▶ [What you are asked to do]
Scan the lines below for the word "data". Copy each line you find it in.

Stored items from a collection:
---*---
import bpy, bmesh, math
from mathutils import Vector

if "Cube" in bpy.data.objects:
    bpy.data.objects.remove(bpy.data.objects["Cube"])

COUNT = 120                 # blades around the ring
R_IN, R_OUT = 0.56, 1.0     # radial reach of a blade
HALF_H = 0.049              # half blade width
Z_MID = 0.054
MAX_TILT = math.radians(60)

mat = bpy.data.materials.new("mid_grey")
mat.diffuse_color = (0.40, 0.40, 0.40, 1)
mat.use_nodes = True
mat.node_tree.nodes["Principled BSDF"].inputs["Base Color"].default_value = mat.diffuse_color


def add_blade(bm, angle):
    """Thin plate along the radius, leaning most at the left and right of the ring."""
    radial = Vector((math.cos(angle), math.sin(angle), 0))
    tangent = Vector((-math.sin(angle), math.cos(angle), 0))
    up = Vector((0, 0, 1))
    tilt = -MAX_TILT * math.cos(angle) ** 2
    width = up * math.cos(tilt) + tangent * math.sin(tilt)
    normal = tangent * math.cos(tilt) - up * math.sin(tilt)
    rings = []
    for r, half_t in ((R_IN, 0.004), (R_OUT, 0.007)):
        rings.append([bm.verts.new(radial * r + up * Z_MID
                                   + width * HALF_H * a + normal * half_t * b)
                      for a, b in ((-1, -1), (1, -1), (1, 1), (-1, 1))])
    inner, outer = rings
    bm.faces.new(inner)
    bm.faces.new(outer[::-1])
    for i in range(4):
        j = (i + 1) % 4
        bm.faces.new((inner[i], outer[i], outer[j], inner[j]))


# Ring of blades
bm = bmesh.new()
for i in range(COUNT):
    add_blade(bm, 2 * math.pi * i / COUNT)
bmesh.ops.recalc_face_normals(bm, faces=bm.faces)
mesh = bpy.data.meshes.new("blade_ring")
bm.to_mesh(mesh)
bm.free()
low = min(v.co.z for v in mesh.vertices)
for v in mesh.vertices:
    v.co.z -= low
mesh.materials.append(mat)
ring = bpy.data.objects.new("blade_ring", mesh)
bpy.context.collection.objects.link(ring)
---*---
▶ [Answer box]
if "Cube" in bpy.data.objects:
    bpy.data.objects.remove(bpy.data.objects["Cube"])
mat = bpy.data.materials.new("mid_grey")
mesh = bpy.data.meshes.new("blade_ring")
ring = bpy.data.objects.new("blade_ring", mesh)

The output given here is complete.